The inspection of Bournemouth council was conducted by Her Majesty’s Inspectors between 9 and 13 December 2013. The inspection was carried out because the council had one of the lowest proportion of pupils attending a good or better primary and secondary school.
However, inspectors have found that actions taken by Bournemouth’s school improvement services have had a positive impact on the quality of education in its schools. Improvement has also been confirmed by the increase in the proportion of pupils who attend a good or better primary school.
The letter sets out that Bournemouth’s vision for its schools is ambitious where partners involved understand and share the drive for all pupils to attend a good or better school by the end of 2015. School leaders recognise their personal responsibility for school improvement and the local authority’s role to champion excellence through support and challenge.

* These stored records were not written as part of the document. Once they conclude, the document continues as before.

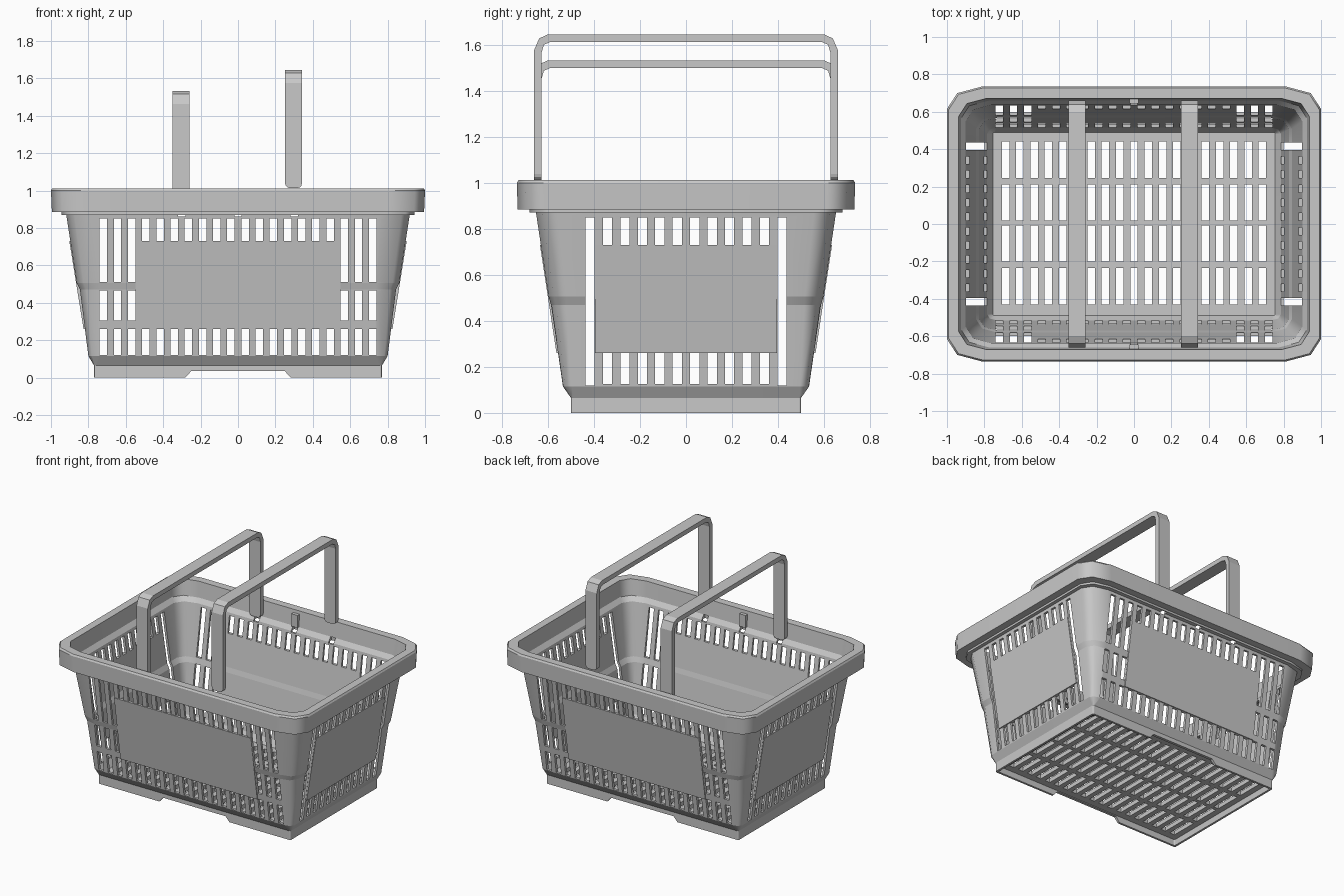
import bpy, bmesh, math
from mathutils import Vector

if "Cube" in bpy.data.objects:
    bpy.data.objects.remove(bpy.data.objects["Cube"])

grey = bpy.data.materials.new("grey plastic")
grey.use_nodes = True
grey.diffuse_color = (0.58, 0.58, 0.58, 1)
grey.node_tree.nodes["Principled BSDF"].inputs["Base Color"].default_value = (0.58, 0.58, 0.58, 1)


def make(name, bm):
    bmesh.ops.recalc_face_normals(bm, faces=bm.faces[:])
    mesh = bpy.data.meshes.new(name)
    bm.to_mesh(mesh)
    bm.free()
    mesh.materials.append(grey)
    ob = bpy.data.objects.new(name, mesh)
    bpy.context.collection.objects.link(ob)
    return ob


def box(bm, x0, x1, y0, y1, z0, z1):
    vs = bmesh.ops.create_cube(bm, size=1)["verts"]
    for v in vs:
        v.co = Vector((x1 if v.co.x > 0 else x0, y1 if v.co.y > 0 else y0, z1 if v.co.z > 0 else z0))


def prism(bm, outline, direction):
    # Extrude a flat outline along a direction
    face = bm.faces.new([bm.verts.new(p) for p in outline])
    new = bmesh.ops.extrude_face_region(bm, geom=[face])["geom"]
    bmesh.ops.translate(bm, vec=direction, verts=[g for g in new if isinstance(g, bmesh.types.BMVert)])


def ring(bm, hx, hy, z, r):
    # Rectangle with two-step rounded corners, wider along x
    verts = []
    for sx, sy, start in ((1, 1, 0), (-1, 1, 90), (-1, -1, 180), (1, -1, 270)):
        for step in range(3):
            a = math.radians(start + 45 * step)
            verts.append(bm.verts.new((sx * (hx - 1.25 * r) + 1.25 * r * math.cos(a),
                                       sy * (hy - 0.8 * r) + 0.8 * r * math.sin(a), z)))
    return verts


# Basket shell: half width, half depth, height, corner radius
shell = [
    (0.75, 0.48, 0.04, 0.01), (0.755, 0.485, 0, 0.01), (0.77, 0.5, 0, 0.01),
    (0.77, 0.5, 0.065, 0.01), (0.80, 0.535, 0.115, 0.05), (0.845, 0.587, 0.47, 0.09),
    (0.862, 0.597, 0.505, 0.1), (0.918, 0.652, 0.87, 0.12), (0.943, 0.68, 0.87, 0.13),
    (0.943, 0.68, 0.885, 0.13), (0.995, 0.732, 0.885, 0.15), (1, 0.735, 1, 0.15),
    (0.993, 0.728, 1.012, 0.15), (0.937, 0.672, 1.012, 0.12), (0.925, 0.66, 0.9, 0.12),
    (0.9, 0.637, 0.87, 0.11), (0.845, 0.58, 0.505, 0.09), (0.828, 0.57, 0.47, 0.08),
    (0.785, 0.515, 0.115, 0.04), (0.755, 0.49, 0.07, 0.01)]
bm = bmesh.new()
rings = [ring(bm, *s) for s in shell]
for a, b in zip(rings, rings[1:]):
    for i in range(len(a)):
        j = (i + 1) % len(a)
        bm.faces.new((a[i], a[j], b[j], b[i]))
bm.faces.new(rings[0])
bm.faces.new(rings[-1])
basket = make("basket_body", bm)

# Slot cutters for walls, floor, handle sockets and foot notch
bm = bmesh.new()
PITCH, HALF = 0.0758, 0.02
for s in (-1, 1):
    for i in range(20):
        x = (i - 9.5) * PITCH
        outer = i < 3 or i > 16
        for z0, z1 in [(0.12, 0.26)] + ([(0.305, 0.465), (0.51, 0.85)] if outer else [(0.73, 0.85)]):
            box(bm, x - HALF, x + HALF, *sorted((s * 0.45, s * 0.75)), z0, z1)
    for i in range(12):
        y = (i - 5.5) * PITCH
        for z0, z1 in ([(0.12, 0.85)] if i in (0, 11) else [(0.125, 0.26), (0.73, 0.85)]):
            box(bm, *sorted((s * 0.77, s * 1.1)), y - HALF, y + HALF, z0, z1)
    for x in (-0.3, 0, 0.3):
        box(bm, x - HALF, x + HALF, *sorted((s * 0.6, s * 0.672)), 0.86, 0.9)
for i in range(19):
    for y in (-0.333, -0.104, 0.115, 0.343):
        x = (i - 9) * 0.0763
        box(bm, x - HALF, x + HALF, y - 0.097, y + 0.097, 0.037, 0.1)
prism(bm, [(-0.29, -1, -0.01), (-0.25, -1, 0.035), (0.25, -1, 0.035), (0.29, -1, -0.01)], (0, 2, 0))
cutter = make("slot_cutter", bm)
cutter.hide_render = True

mod = basket.modifiers.new("slots", "BOOLEAN")
mod.operation, mod.solver, mod.object = "DIFFERENCE", "EXACT", cutter
bpy.context.view_layer.objects.active = basket
basket.select_set(True)
bpy.ops.object.modifier_apply(modifier=mod.name)
bpy.data.objects.remove(cutter)

# Smooth only around the rounded corners
bm = bmesh.new()
bm.from_mesh(basket.data)
for f in bm.faces:
    f.smooth = True
for e in bm.edges:
    level = abs(e.verts[0].co.z - e.verts[1].co.z) < 0.001
    e.smooth = not level and len(e.link_faces) == 2 and e.calc_face_angle(4) < math.radians(50)
bm.to_mesh(basket.data)
bm.free()
weighted = basket.modifiers.new("weighted_normals", "WEIGHTED_NORMAL")
weighted.keep_sharp = True

# Flat panels spanning the wall step
for s, side in ((-1, "front"), (1, "back")):
    bm = bmesh.new()
    prism(bm, [(-0.548, s * y, z) for y, z in ((0.563, 0.26), (0.635, 0.73), (0.624, 0.73), (0.546, 0.26))],
          (1.096, 0, 0))
    make(side + "_panel", bm)
for s, side in ((-1, "right"), (1, "left")):
    bm = bmesh.new()
    prism(bm, [(s * x, -0.395, z) for x, z in ((0.826, 0.26), (0.902, 0.73), (0.889, 0.73), (0.81, 0.26))],
          (0, 0.79, 0))
    make(side + "_panel", bm)

# Small catch plates in the middle of the long rims
for s, side in ((-1, "front"), (1, "back")):
    bm = bmesh.new()
    box(bm, -0.025, 0.025, *sorted((s * 0.645, s * 0.67)), 0.9, 0.99)
    make(side + "_catch", bm)


def handle(name, x, top):
    bottom = top - 0.632
    outer = [(0.661, bottom), (0.661, top - 0.07), (0.638, top - 0.017), (0.6, top)]
    inner = [(0.59, top - 0.033), (0.618, top - 0.045), (0.628, top - 0.08), (0.628, bottom)]
    mirror = lambda pts: [(-y, z) for y, z in reversed(pts)]
    outline = outer + mirror(outer) + mirror(inner) + inner
    bm = bmesh.new()
    prism(bm, [(x - 0.045, y, z) for y, z in outline], (0.09, 0, 0))
    # Round the lower ends of the legs
    ends = [e for e in bm.edges if all(abs(v.co.z - bottom) < 0.001 for v in e.verts)
            and abs(e.verts[0].co.x - e.verts[1].co.x) < 0.001]
    bmesh.ops.bevel(bm, geom=ends, offset=0.025, segments=3, profile=0.5, affect="EDGES")
    make(name, bm)


handle("right_handle", -0.305, 1.532)
handle("left_handle", 0.297, 1.645)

Bournemouth’s decision to act as a broker and encourage schools to form collaborative trusts where schools are providing school-to-school challenge and support has been especially effective.
As a result of these effective measures and the council’s scrutiny of pupils’ progress and attainment, children’s progress at the end of primary school has improved and has done so at a faster rate than seen nationally. However, pupils’ progress in mathematics has not improved as much as in reading and writing when compared with national rates of improvement.
The outcomes for children gaining five or more GCSE at A* to C including English and maths is also good with 64% of pupils achieving this result, which is higher than the national figure (61%).
However, more could be done for children from poor backgrounds. The attainment gap between children eligible for free school meals and their peers vary widely from school to school. Tackling this unacceptable inequality is an urgent issue for the local authority and its schools.
Bradley Simmons, Ofsted’s Regional Director for the South West said:
Much credit goes to Bournemouth council, who working along with school leaders is providing effective support and challenge to ensure more children are now going to a good or better school.
However, more still needs to be done. The education gap between children on free school meals and their peers must be addressed. We will closely monitor this to ensure improvements are made for children from disadvantaged background.
Areas where Bournemouth needs to improve include:
- Making sure that collaborative trusts focus their efforts on narrowing the gap between the attainment and progress of pupils supported by the pupil premium funding and others.
- Taking urgent steps to promote the sharing of best practice in the teaching of mathematics across the collaborative trusts
The report is published on the Bournemouth page on Ofsted’s reports website.
Notes to editors
Kevin Jane, Her Majesty’s Senior Inspector for South West will be available for interviews on Friday 31 January 2014. Please call Ofsted’s Press Office for interview requests.
The framework for the inspection of local authority arrangements for supporting school improvement
The local authority school improvement framework, which took effect in June 2013, enables Ofsted for the first time to inspect the school improvement functions of any local authority where there are concerns that the statutory duty to improve school standards is not being met. This may include areas where the performance of schools has declined.
Inspections under the new local authority school improvement framework will not be universal and Ofsted will inspect only where there are concerns about performance or where requested to do so by the Secretary of State. Local authorities will receive up to five days’ notice of an inspection.